AIM OF THE TASK: Only lines containing the string "loops" belong in the answer; find them in the records and copy them.

□ □ □

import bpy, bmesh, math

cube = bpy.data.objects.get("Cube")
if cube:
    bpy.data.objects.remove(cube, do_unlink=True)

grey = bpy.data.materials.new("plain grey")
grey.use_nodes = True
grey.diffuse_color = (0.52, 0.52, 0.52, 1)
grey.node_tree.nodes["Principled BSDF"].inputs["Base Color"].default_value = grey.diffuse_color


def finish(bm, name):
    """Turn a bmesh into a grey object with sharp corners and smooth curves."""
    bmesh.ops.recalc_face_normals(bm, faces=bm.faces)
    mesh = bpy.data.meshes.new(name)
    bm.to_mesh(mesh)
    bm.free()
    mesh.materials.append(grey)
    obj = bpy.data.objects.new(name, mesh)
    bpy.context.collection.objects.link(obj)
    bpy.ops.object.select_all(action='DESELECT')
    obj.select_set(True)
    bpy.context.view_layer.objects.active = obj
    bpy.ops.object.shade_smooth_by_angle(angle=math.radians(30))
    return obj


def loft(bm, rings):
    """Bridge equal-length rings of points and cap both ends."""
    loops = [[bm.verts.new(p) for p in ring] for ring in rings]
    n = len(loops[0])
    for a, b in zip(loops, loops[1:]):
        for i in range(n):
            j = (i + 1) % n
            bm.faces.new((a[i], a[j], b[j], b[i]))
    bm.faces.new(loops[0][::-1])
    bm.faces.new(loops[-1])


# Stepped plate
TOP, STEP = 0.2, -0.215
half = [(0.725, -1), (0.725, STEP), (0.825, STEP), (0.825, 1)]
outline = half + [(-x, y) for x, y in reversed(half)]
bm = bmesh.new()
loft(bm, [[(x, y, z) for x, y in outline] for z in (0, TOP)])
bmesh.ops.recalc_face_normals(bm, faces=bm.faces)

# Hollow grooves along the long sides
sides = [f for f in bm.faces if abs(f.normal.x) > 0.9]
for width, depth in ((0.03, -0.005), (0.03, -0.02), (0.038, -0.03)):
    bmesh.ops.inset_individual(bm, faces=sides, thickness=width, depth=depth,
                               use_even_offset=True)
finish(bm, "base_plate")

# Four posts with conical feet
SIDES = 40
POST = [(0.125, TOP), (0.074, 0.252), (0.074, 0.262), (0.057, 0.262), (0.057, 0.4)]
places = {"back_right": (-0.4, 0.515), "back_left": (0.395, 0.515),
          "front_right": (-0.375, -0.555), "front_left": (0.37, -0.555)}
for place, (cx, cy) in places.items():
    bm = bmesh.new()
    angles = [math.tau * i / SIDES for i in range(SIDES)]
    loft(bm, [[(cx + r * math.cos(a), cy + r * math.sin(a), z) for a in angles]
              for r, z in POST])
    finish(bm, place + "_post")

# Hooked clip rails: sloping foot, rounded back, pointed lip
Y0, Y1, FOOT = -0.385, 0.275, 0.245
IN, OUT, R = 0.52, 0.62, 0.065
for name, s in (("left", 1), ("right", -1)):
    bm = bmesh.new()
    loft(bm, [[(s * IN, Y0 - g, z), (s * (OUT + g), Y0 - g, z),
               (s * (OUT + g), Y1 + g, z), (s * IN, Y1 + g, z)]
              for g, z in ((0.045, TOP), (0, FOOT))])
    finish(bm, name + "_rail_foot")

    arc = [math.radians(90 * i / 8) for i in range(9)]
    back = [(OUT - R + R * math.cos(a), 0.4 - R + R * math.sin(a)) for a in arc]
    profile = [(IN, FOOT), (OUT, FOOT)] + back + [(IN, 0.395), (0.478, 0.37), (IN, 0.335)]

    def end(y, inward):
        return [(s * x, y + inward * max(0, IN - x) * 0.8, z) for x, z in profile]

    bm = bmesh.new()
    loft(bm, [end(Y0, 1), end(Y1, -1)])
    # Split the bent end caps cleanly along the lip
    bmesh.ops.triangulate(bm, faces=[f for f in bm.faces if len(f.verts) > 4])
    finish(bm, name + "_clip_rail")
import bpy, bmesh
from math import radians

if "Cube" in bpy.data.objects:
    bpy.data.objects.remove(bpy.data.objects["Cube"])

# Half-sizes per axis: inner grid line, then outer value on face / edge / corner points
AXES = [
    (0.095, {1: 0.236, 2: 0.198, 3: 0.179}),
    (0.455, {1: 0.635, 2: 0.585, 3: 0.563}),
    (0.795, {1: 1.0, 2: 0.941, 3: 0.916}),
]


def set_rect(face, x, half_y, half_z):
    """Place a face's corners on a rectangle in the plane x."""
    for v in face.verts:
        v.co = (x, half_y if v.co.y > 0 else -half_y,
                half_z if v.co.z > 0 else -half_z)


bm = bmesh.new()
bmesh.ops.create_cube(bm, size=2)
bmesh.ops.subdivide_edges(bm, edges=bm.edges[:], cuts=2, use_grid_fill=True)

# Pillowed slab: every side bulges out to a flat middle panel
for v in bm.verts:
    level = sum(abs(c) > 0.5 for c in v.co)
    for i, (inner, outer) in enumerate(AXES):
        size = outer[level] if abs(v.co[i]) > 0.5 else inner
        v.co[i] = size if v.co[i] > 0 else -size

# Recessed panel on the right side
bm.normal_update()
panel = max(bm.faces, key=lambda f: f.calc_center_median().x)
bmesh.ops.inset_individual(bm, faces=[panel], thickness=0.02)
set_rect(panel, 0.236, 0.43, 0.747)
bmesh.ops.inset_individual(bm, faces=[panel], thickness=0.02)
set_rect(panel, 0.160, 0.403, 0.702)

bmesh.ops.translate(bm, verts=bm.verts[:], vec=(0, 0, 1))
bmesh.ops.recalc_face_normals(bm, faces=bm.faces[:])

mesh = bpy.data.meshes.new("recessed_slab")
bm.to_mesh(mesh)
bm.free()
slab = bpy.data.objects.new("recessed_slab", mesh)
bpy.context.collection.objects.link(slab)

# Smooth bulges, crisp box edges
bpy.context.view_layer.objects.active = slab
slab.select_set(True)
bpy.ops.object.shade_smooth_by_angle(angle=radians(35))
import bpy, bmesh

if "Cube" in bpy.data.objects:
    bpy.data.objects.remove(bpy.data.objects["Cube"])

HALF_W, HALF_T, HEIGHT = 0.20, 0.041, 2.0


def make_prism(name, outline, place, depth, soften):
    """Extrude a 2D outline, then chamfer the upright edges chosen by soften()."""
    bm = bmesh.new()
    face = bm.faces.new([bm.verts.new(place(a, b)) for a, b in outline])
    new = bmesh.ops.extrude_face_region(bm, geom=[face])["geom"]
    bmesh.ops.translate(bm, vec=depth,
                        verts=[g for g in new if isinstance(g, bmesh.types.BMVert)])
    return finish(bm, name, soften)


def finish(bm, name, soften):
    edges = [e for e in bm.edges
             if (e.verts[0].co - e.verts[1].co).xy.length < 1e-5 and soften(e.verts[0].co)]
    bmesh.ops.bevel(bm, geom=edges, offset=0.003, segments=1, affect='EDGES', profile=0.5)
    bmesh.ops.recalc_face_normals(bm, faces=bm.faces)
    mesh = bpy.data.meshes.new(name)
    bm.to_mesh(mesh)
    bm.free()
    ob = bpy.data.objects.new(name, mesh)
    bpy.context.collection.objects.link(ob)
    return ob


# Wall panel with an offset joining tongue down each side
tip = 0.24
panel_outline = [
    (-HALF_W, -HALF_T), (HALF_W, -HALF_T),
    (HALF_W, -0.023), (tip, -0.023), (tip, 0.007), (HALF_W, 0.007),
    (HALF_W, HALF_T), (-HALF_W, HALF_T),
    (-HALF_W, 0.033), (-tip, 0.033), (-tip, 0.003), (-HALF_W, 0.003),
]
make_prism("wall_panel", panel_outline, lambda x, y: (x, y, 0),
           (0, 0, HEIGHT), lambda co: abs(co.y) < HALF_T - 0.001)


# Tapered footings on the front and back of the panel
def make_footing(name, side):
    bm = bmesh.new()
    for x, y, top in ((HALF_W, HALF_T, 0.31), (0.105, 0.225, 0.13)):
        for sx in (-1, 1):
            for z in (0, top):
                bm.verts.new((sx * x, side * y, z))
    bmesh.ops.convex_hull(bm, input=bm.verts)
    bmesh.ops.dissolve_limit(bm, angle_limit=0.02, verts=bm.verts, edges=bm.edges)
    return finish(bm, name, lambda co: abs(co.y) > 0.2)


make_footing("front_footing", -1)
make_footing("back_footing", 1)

□ □ □

RESULT OF THE TASK:
    loops = [[bm.verts.new(p) for p in ring] for ring in rings]
    n = len(loops[0])
    for a, b in zip(loops, loops[1:]):
    bm.faces.new(loops[0][::-1])
    bm.faces.new(loops[-1])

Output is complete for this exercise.